Growth and Analysis of Near Ideal Thin Films and Multilayers


S. M. Owens, R. D. Deslattes, Atomic Physics Division, Physics Laboratory
J. Pedulla, Pedulla and Associates, Columbia, MD, 21044


As thin film technology moves into the truly nano-scale region (<10 nm), many conventional methods of growth and analysis of thin films and multilayers break down due to large levels of interfacial roughness and diffusion, or incompatability of the analyzing probe for such small length measurements. Our group has developed facilities to grow thin films and multilayers, with reproducible layer thicknesses as thin as 1 nm and interfacial roughness as small as 0.2 nm, using dual ion-beam assisted deposition (DIBAD). Grazing incidence x-ray scattering (GIXS) measurements of these structures and subsequent modelling of the x-ray behavior yield simple characterization with a minimum number of modelling parameters. One immediate result is the ability to produce high quality x-ray multilayer mirrors.

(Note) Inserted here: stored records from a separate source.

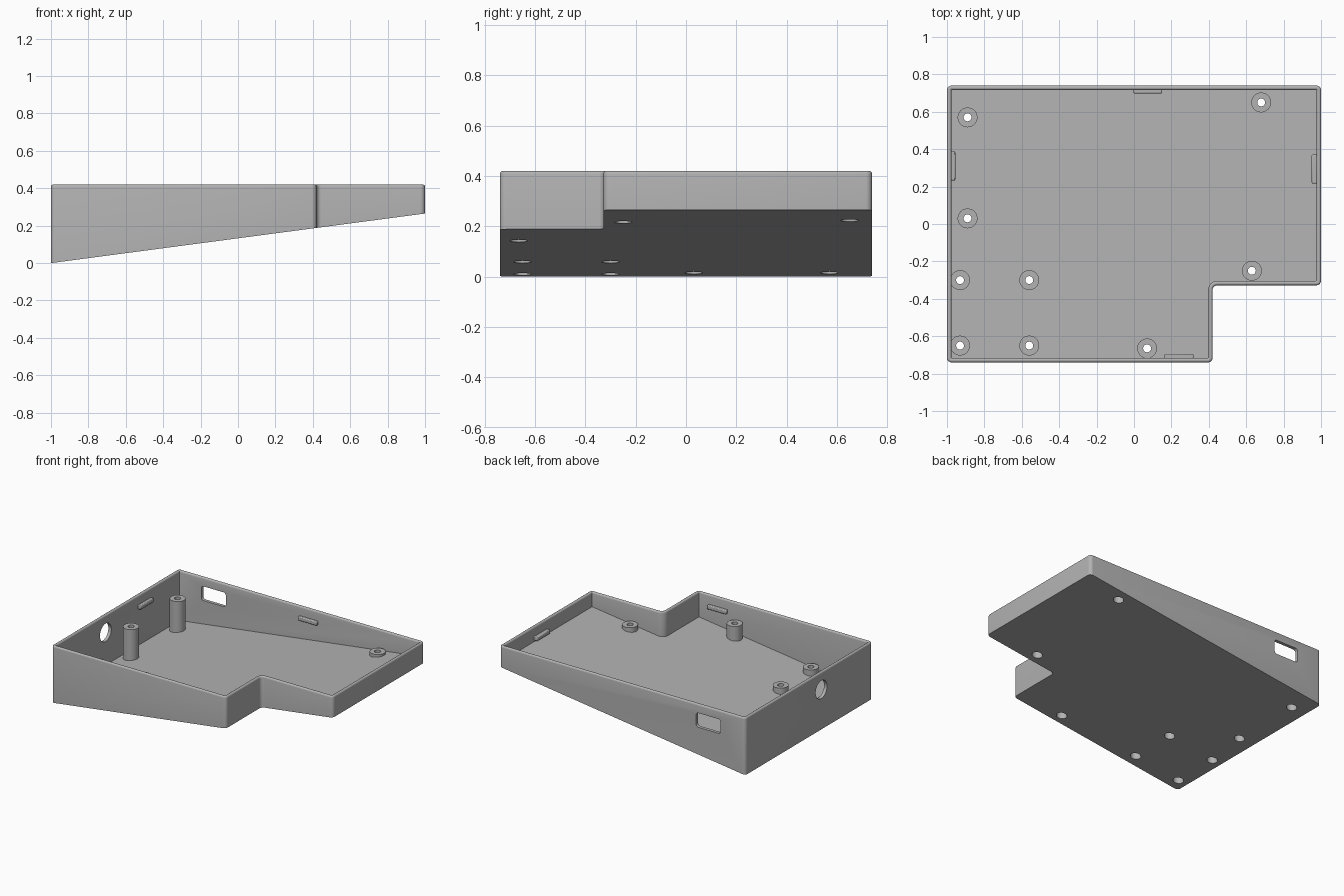
import bpy, bmesh, math
from mathutils import Vector

TOP, WALL, FLOOR, FILLET = 0.42, 0.024, 0.05, 0.012
POST_R, SCREW_R, BORE_R = 0.053, 0.021, 0.035
CORNERS = [Vector(c) for c in ((-1, -0.74), (0.42, -0.74), (0.42, -0.328),
                               (1, -0.328), (1, 0.74), (-1, 0.74))]

old = bpy.data.objects.get("Cube")
if old:
    bpy.data.objects.remove(old, do_unlink=True)

grey = bpy.data.materials.new("plain grey")
grey.use_nodes = True
colour = (0.45, 0.45, 0.45, 1)
grey.diffuse_color = colour
grey.node_tree.nodes["Principled BSDF"].inputs["Base Color"].default_value = colour


def bottom(x):
    return 0.1325 * (x + 1)


def make(name, bm):
    bmesh.ops.recalc_face_normals(bm, faces=bm.faces)
    mesh = bpy.data.meshes.new(name)
    bm.to_mesh(mesh)
    bm.free()
    mesh.materials.append(grey)
    ob = bpy.data.objects.new(name, mesh)
    bpy.context.collection.objects.link(ob)
    return ob


def activate(ob):
    bpy.ops.object.select_all(action='DESELECT')
    ob.select_set(True)
    bpy.context.view_layer.objects.active = ob


def smooth(ob):
    activate(ob)
    bpy.ops.object.shade_smooth_by_angle(angle=math.radians(35))


def outline(inset, radius=0.025, steps=6):
    """Tray outline moved inward, with rounded corners."""
    points = []
    for i, c in enumerate(CORNERS):
        a = (c - CORNERS[i - 1]).normalized()
        b = (CORNERS[(i + 1) % len(CORNERS)] - c).normalized()
        turn = 1 if a.cross(b) > 0 else -1
        r = max(radius - turn * inset, 0.004)
        corner = c + (b - a) * inset * turn
        centre = corner + (b - a) * r
        for k in range(steps + 1):
            t = k / steps * math.pi / 2
            points.append(centre - b * r * math.cos(t) + a * r * math.sin(t))
    return points


def loft(bm, rings):
    for low, high in zip(rings, rings[1:]):
        for i in range(len(low)):
            j = (i + 1) % len(low)
            bm.faces.new((low[i], low[j], high[j], high[i]))


# Tray: sloped base, walls and rounded rim
bm = bmesh.new()
levels = [(0, bottom)]
for k in range(9):
    t = math.pi * k / 8
    z = TOP - FILLET + FILLET * math.sin(t)
    levels.append((WALL / 2 * (1 - math.cos(t)), lambda x, z=z: z))
levels.append((WALL, lambda x: bottom(x) + FLOOR))
rings = [[bm.verts.new((p.x, p.y, height(p.x))) for p in outline(inset)]
         for inset, height in levels]
loft(bm, rings)
bm.faces.new(rings[0])
bm.faces.new(rings[-1])
tray = make("tray", bm)


def cut(shape):
    mod = tray.modifiers.new("cut", 'BOOLEAN')
    mod.operation, mod.solver, mod.object = 'DIFFERENCE', 'EXACT', shape
    shape.hide_render = True
    activate(tray)
    bpy.ops.object.modifier_apply(modifier=mod.name)
    bpy.data.objects.remove(shape, do_unlink=True)


def cylinder(name, radius, depth, location, rotation=(0, 0, 0)):
    bpy.ops.mesh.primitive_cylinder_add(vertices=40, radius=radius, depth=depth,
                                        location=location, rotation=rotation)
    ob = bpy.context.object
    ob.name = name
    ob.data.materials.append(grey)
    return ob


def block(name, size, location):
    bm = bmesh.new()
    bmesh.ops.create_cube(bm, size=1)
    bmesh.ops.scale(bm, vec=size, verts=bm.verts)
    ob = make(name, bm)
    ob.location = location
    return ob


# Openings in the walls
port = block("port_cutter", (0.2, 0.2, 0.105), (-0.7, 0.73, 0.303))
bm = bmesh.new()
bm.from_mesh(port.data)
upright = [e for e in bm.edges if abs(e.verts[0].co.y - e.verts[1].co.y) > 0.1]
bmesh.ops.bevel(bm, geom=upright, offset=0.02, segments=5, profile=0.5, affect='EDGES')
bm.to_mesh(port.data)
bm.free()
cut(port)
cut(cylinder("jack_cutter", 0.066, 0.2, (-1, -0.143, 0.293), (0, math.pi / 2, 0)))


# Screw posts: hollow, foot follows the sloped floor
def post(name, x, y, top, sides=40):
    cut(cylinder("bore_cutter", BORE_R, 0.3, (x, y, bottom(x))))
    ledge = top - 0.03
    profile = [(BORE_R, None), (POST_R, None), (POST_R, top),
               (SCREW_R, top), (SCREW_R, ledge), (BORE_R, ledge)]
    bm = bmesh.new()
    rings = []
    for r, z in profile:
        ring = []
        for k in range(sides):
            t = math.tau * k / sides
            px = x + r * math.cos(t)
            pz = bottom(px) + FLOOR if z is None else z
            ring.append(bm.verts.new((px, y + r * math.sin(t), pz)))
        rings.append(ring)
    loft(bm, rings + rings[:1])
    smooth(make(name, bm))


for i, (x, y) in enumerate(((-0.89, 0.57), (-0.89, 0.03), (0.07, -0.665),
                            (0.63, -0.25), (0.68, 0.65))):
    post("main_post_%d" % (i + 1), x, y, 0.295)
for i, x in enumerate((-0.93, -0.56)):
    for j, y in enumerate((-0.3, -0.65)):
        post("small_post_%d" % (i * 2 + j + 1), x, y, 0.15)
smooth(tray)

# Snap ridges on the inner walls
LONG, DEEP, TALL = 0.155, 0.03, 0.03
for name, x, y, along_x in (("back_ridge", 0.073, 0.713, True),
                            ("front_ridge", 0.241, -0.71, True),
                            ("left_ridge", 0.965, 0.293, False),
                            ("right_ridge", -0.97, 0.31, False)):
    size = (LONG, DEEP, TALL) if along_x else (DEEP, LONG, TALL)
    ridge = block(name, size, (x, y, 0.335))
    mod = ridge.modifiers.new("soft edges", 'BEVEL')
    mod.width, mod.segments = 0.006, 2
    smooth(ridge)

Recent developments in our modelling facility have focused on investigation of the diffuse scattering (scattering away from specular reflection). Modelling of the specular reflection yields accurate layer thicknesses, while diffuse scatter is highly sensitive to both interfacial diffusion and roughness. We have seen that even interfacial roughness which is replicated at each interface from the substrate up (conformal roughness) can be separated from the inherent roughness in each interface (non-conformal roughness). Our ability to model the layer thicknesses, densities and all three types of interfacial roughness provides a complete characterization of multilayer structures.